By David Goddard
It’s not every day that the leader of the free world visits a composites feedstock production facility in East Tennessee. So when he does, you can rest assured he’s there for something pretty important.
On January 9, President Barack Obama and Vice President Joe Biden traveled to Techmer PM in Clinton, Tennessee, to witness a shining example of recent advancements in manufacturing technology—a 3-D-printed car based on the famous Shelby Cobra design.
This Cobra was born of a joint effort involving scientists and engineers from Oak Ridge National Laboratory (ORNL) and students and faculty from UT. It took just six weeks to go from drawing board to driveway, highlighting the extensive technical expertise of the production team.

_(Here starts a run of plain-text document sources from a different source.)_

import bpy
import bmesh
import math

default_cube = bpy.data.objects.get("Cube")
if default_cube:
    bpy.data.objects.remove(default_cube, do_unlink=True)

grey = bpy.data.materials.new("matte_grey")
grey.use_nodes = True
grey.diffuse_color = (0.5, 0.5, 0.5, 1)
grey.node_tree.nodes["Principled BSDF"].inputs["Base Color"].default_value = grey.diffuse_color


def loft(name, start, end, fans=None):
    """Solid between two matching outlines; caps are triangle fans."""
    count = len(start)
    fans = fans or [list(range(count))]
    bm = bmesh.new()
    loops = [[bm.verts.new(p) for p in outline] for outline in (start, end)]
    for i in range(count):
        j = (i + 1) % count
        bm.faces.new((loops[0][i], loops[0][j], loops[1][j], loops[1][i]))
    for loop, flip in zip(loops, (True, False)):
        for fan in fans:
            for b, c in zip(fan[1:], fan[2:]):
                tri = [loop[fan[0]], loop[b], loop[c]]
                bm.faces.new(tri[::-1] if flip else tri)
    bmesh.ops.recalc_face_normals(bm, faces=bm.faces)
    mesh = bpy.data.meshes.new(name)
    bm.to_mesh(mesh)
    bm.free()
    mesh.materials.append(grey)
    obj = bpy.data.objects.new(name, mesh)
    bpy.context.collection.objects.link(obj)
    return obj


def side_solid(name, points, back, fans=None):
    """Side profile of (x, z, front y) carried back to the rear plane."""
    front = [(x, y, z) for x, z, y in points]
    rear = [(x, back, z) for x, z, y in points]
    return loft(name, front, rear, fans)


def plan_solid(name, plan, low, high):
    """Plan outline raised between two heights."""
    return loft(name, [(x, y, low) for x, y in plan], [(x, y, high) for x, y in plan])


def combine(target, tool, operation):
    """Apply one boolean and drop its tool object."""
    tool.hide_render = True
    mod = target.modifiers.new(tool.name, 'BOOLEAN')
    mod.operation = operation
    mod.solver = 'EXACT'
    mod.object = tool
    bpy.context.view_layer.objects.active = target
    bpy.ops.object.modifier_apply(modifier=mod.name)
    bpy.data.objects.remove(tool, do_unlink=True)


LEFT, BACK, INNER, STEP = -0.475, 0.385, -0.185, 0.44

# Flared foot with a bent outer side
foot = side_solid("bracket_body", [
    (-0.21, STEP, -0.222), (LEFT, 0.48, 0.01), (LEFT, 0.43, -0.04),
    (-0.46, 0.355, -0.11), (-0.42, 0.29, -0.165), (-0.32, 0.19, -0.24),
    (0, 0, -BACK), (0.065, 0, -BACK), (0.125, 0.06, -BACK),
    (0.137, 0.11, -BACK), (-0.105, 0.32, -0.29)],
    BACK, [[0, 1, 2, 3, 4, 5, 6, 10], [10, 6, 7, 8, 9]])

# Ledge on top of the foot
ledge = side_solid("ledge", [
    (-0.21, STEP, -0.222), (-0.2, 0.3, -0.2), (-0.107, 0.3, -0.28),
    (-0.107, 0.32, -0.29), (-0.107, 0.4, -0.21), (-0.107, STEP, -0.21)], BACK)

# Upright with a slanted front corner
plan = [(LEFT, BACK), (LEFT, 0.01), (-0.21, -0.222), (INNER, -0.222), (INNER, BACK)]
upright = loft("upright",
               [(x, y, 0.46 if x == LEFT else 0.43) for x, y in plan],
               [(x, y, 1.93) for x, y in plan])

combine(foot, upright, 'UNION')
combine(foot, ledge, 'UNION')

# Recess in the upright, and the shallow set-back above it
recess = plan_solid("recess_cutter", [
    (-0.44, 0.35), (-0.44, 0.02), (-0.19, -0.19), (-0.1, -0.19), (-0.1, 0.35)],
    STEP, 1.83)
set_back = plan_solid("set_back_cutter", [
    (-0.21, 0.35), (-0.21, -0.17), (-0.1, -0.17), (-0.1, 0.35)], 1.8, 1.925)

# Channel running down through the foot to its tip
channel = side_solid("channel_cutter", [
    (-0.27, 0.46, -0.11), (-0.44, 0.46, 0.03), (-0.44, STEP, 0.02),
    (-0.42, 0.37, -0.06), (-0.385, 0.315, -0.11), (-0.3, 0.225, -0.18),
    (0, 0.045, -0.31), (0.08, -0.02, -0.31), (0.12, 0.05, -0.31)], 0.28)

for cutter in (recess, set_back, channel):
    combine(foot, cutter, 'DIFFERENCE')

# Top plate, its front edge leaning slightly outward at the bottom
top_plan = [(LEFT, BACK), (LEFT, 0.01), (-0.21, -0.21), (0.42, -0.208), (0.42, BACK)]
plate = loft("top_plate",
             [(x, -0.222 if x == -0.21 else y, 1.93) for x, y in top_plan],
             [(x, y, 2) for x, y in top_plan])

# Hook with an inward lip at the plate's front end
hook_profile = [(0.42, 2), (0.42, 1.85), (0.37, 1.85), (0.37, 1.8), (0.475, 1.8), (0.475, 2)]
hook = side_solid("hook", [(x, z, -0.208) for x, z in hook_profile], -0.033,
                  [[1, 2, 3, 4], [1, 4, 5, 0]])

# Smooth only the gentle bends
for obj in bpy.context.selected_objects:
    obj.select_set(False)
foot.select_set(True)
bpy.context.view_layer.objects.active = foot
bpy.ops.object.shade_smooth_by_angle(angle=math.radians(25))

There’s no denying the Cobra is a showstopper. But the president turned even more heads when he announced that the University of Tennessee would be leading the country’s latest manufacturing innovation hub.

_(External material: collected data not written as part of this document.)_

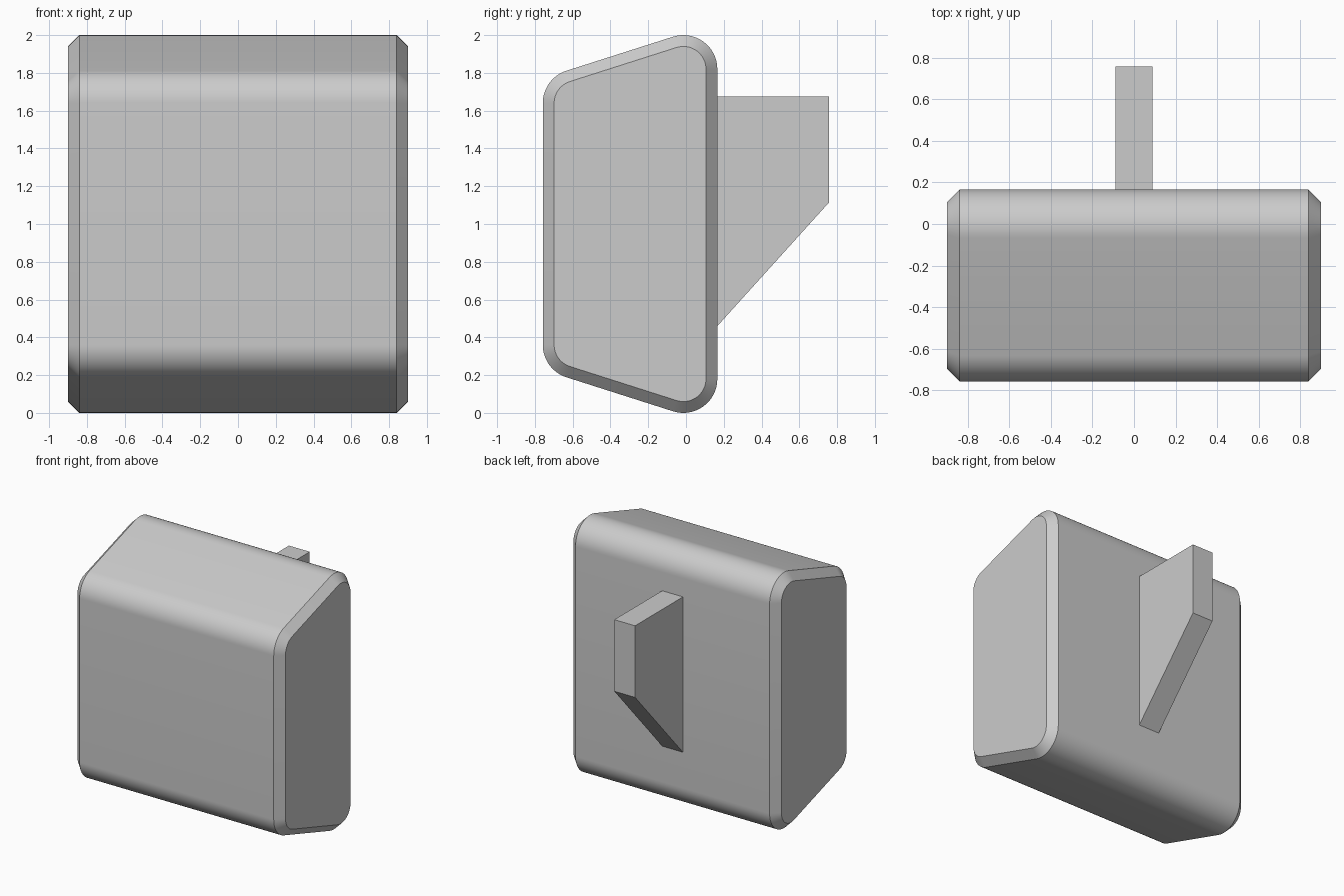
import bpy, bmesh
from math import atan2, cos, sin, pi

if "Cube" in bpy.data.objects:
    bpy.data.objects.remove(bpy.data.objects["Cube"])

RADIUS, CHAMFER, HALF_WIDTH = 0.18, 0.06, 0.90
BACK_Y, FRONT_Y = -0.014, -0.578      # corner arc centres
BACK_Z, FRONT_Z = 0.82, 0.64          # their heights above/below mid height z = 1


def body_profile(inset):
    """Rounded trapezoid in (y, z), pulled in by inset."""
    tilt = pi / 2 + atan2(BACK_Z - FRONT_Z, BACK_Y - FRONT_Y)
    corners = [(BACK_Y, BACK_Z, 0, tilt), (FRONT_Y, FRONT_Z, tilt, pi),
               (FRONT_Y, -FRONT_Z, pi, 2 * pi - tilt),
               (BACK_Y, -BACK_Z, 2 * pi - tilt, 2 * pi)]
    r, steps, points = RADIUS - inset, 16, []
    for y, z, a0, a1 in corners:
        for i in range(steps + 1):
            a = a0 + (a1 - a0) * i / steps
            points.append((y + r * cos(a), 1 + z + r * sin(a)))
    return points


def loft(name, sections):
    """Skin matching (x, profile) sections along x and cap both ends."""
    bm = bmesh.new()
    rings = [[bm.verts.new((x, y, z)) for y, z in prof] for x, prof in sections]
    for a, b in zip(rings, rings[1:]):
        for i in range(len(a)):
            j = (i + 1) % len(a)
            bm.faces.new((a[i], a[j], b[j], b[i]))
    bm.faces.new(rings[0])
    bm.faces.new(rings[-1])
    bmesh.ops.recalc_face_normals(bm, faces=bm.faces)
    mesh = bpy.data.meshes.new(name)
    bm.to_mesh(mesh)
    bm.free()
    obj = bpy.data.objects.new(name, mesh)
    bpy.context.collection.objects.link(obj)
    return obj


# Rounded housing with chamfered ends
outer, inner = body_profile(0), body_profile(CHAMFER)
body = loft("housing", [(-HALF_WIDTH, inner), (-HALF_WIDTH + CHAMFER, outer),
                        (HALF_WIDTH - CHAMFER, outer), (HALF_WIDTH, inner)])
bpy.context.view_layer.objects.active = body
body.select_set(True)
bpy.ops.object.shade_smooth_by_angle(angle=pi / 6)

# Flat mounting bracket on the back
bracket = [(0.16, 0.453), (0.758, 1.115), (0.758, 1.675), (0.16, 1.675)]
loft("mounting_bracket", [(-0.09, bracket), (0.09, bracket)])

Headquartered in Knoxville, the Institute for Advanced Composites Manufacturing Innovation (IACMI) is a mix of universities, labs, research centers, and government entities tasked with making advances in composite materials used in the automotive and energy industries.
“Winning this opportunity was a team effort made possible by the leadership at ORNL—especially Martin Keller and Craig Blue. We look forward to furthering our strategic partnerships with ORNL in this space,” said Taylor Eighmy, UT vice chancellor for research and engagement.
In addition to serving as IACMI’s lead institution, UT also will be conducting research on composite materials with ORNL.
“This project will accelerate the development of an advanced manufacturing system in East Tennessee, particularly around automotive manufacturing and materials development,” Eighmy said.
Spurred by increased interest in low-cost carbon fiber, IACMI will focus on new composite materials and manufacturing technologies. “We will also be creating hybrid material—containing both composites and metals—in manufactured products,” Eighmy added.
While IACMI’s $259 million in total funding will support research of specific interest to its more than 120 members, the entire region stands to benefit from access to the institute’s resources. With more than 10,000 jobs in the greater Knoxville area already tied to the automotive industry, advanced manufacturing improvements will have an immediate impact on the economy.
What Is Advanced Manufacturing?
Advanced manufacturing is the application of cutting-edge materials and emerging capabilities such as carbon-fiber-reinforced composites and the large-scale 3-D printing technology used to produce the Shelby Cobra.
UT’s research role in IACMI will include the development of fiber-reinforced polymer composites—plastics with carbon or glass fibers inside to enhance overall performance, including improved strength and stiffness.
The ultimate goal is lighter and stronger products that are cost-effective to produce and maintain.
With a great deal of materials expertise on hand, UT is well equipped for the challenge. Advanced manufacturing pioneer Suresh Babu and carbon fiber authority Dayakar Penumadu are just two of the top scientists dedicated to the mission.
“Carbon fiber is particularly challenging at present because it is too expensive for the automotive market,” Eighmy said. “That’s one major area where the ORNL-UT team could really have an impact.”
Eighmy explained that cutting the cost of carbon fiber in half would exponentially increase the use of composites in automotive manufacturing. Giving traditional automakers access to the technology will result in lighter, more fuel-efficient cars that are stronger and cost less to build.
The Green Factor
Environmental concerns are also a driving force behind IACMI. Advanced manufacturing techniques being refined by UT will allow parts to be built to exact specifications using a minimal amount of material. This additive process eliminates waste and reduces the energy needed for modifications and recycling leftover scraps.
For example, the auto industry currently stamps, frames, cuts, and molds parts into a final shape—all methods that generate plenty of scrap material. While some remnants can be recycled, the process is usually energy-intensive.
“You’re not only saving resources, but you’re saving a lot of energy,” Eighmy said. “It’s so much more than just a win-win. It addresses our future in manufacturing and our need for sustainable production.”
Re-establishing America’s global dominance in the manufacturing sector and reducing energy consumption are both lofty objectives that IACMI aims to achieve. The president is counting on it.